It seems that Preston assumes that atheists are dishonest. That is unfortunate. Theists often want to claim that they know why people are atheists, when they ignore what atheists actually say. Don’t do this. You’ll almost always be wrong.
To consider us as prey in a “long play” is also obvious. We aren’t stupid. You want more people in your “tribe” for validation. It’s not right or wrong, it’s just human.
Most of us do know that Christians disagree in the most basic things, so insisting your version is the one truth doesn’t work. We also know that you try to convert each other. A lot of us also know that a Christian, C.S. Lewis, said to hide the divisions from potential Christians (Mere Christianity, preface).
Many of us are former Christians and have read the bible. We are often more familiar with than most Christians. If you try to claim we don’t “correctly” understand it, often sheathed in the claim that we don’t know about sophisticated theologians or Christianity, we will ask you how you can show your version is the “right” one.
Most of us also know that Jesus isn’t all warm and fuzzy. This character kills every non Christian in the end times stories. Luke 19, the parable of the minas, isn’t a great thing either.
If you assume that we are on a “spiritual” journey, you are likely wrong. That is an assumption that we aren’t complete as we are.
Acting like you are doing us a favor is also obvious. We aren’t the “unclean” that you can feel virtuous by daring to associate with. We know you have ulterior motives. We have friends and we do deserve friends, no god or Christian needed.
The “invitation to imitate Christ” bit is probably the most ridiculous and verging on offensive. This assumes that your version of Christ is the true one, that Christ existed, and that we aren’t humane, empathetic people. We know that Christianity, at its base, says that anyone who disagrees with this god deserves death or worse. That isn’t love and that isn’t something a friend would wish for their friend. This ignorance assumes that only Christians are good people. They aren’t.
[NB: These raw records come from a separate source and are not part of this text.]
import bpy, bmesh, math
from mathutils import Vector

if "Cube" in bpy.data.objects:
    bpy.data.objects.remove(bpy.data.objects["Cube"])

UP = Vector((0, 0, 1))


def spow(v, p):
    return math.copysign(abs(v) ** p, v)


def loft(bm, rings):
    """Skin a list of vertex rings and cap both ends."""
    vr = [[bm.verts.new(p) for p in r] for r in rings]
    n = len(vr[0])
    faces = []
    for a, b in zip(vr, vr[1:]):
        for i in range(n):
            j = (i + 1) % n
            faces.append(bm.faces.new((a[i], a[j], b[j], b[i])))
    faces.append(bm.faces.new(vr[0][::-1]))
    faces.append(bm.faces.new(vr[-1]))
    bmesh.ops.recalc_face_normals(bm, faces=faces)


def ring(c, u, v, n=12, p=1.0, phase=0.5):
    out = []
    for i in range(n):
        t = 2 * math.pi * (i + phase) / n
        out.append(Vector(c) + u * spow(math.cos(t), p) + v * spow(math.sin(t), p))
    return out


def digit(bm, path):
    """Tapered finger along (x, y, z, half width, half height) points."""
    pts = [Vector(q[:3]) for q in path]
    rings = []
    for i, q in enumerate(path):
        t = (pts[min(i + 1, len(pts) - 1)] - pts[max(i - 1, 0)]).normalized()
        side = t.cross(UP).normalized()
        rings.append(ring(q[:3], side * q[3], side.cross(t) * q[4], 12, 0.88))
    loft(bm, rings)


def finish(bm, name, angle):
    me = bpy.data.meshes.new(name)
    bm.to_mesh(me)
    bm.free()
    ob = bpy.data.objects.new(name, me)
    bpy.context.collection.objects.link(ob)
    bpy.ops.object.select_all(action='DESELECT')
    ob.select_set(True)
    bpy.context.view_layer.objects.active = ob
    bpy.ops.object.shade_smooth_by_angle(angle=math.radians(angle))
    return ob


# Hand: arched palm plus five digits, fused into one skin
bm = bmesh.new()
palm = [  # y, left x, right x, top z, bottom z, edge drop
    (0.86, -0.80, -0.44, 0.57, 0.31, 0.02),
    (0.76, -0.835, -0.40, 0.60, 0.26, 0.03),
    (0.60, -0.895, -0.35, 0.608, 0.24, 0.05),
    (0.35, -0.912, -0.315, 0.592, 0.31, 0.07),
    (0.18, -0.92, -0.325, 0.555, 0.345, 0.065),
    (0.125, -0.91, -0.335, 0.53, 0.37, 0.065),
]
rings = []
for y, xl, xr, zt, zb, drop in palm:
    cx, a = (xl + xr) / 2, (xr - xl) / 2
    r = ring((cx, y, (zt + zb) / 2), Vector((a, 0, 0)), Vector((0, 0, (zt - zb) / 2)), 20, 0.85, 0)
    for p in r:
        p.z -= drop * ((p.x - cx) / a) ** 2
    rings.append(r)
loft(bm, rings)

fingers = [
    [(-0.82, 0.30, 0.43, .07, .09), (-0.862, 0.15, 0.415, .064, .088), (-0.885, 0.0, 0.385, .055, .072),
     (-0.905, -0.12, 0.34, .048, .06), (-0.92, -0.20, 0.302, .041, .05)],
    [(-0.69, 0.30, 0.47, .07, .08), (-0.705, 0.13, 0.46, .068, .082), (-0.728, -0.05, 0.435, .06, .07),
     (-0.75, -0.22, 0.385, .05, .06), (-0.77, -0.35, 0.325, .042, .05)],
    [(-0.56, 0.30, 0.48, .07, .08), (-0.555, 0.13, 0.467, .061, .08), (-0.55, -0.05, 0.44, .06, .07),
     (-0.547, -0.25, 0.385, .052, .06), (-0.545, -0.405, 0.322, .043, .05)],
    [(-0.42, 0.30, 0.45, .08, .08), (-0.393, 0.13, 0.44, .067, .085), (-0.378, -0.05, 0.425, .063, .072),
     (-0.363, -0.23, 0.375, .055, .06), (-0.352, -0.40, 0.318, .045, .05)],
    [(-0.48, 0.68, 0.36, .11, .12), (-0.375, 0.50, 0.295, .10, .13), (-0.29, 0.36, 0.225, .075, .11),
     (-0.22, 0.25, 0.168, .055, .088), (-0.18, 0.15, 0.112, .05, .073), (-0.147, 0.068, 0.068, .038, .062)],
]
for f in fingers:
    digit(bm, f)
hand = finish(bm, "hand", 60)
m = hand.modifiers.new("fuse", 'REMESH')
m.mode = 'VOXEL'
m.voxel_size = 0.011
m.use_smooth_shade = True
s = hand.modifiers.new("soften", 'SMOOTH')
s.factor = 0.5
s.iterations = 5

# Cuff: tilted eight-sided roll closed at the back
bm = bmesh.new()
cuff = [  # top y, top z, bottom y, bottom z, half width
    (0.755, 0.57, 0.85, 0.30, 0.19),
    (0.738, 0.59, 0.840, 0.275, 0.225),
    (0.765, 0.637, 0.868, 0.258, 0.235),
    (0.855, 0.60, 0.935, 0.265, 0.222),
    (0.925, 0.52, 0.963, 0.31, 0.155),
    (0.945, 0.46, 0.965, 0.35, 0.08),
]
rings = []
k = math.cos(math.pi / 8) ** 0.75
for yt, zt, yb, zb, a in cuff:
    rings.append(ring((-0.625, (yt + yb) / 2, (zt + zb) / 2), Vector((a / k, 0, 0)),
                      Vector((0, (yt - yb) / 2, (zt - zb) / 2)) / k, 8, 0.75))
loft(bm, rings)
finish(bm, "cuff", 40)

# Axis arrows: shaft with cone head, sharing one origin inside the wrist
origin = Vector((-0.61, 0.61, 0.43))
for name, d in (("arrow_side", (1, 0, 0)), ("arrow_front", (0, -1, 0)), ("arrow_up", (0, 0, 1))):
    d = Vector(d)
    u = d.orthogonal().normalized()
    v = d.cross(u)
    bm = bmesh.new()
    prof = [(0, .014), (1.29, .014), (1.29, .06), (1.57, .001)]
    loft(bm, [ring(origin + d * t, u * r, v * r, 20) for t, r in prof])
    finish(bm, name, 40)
For me, the whole thing comes off as creepy. Really really creepy.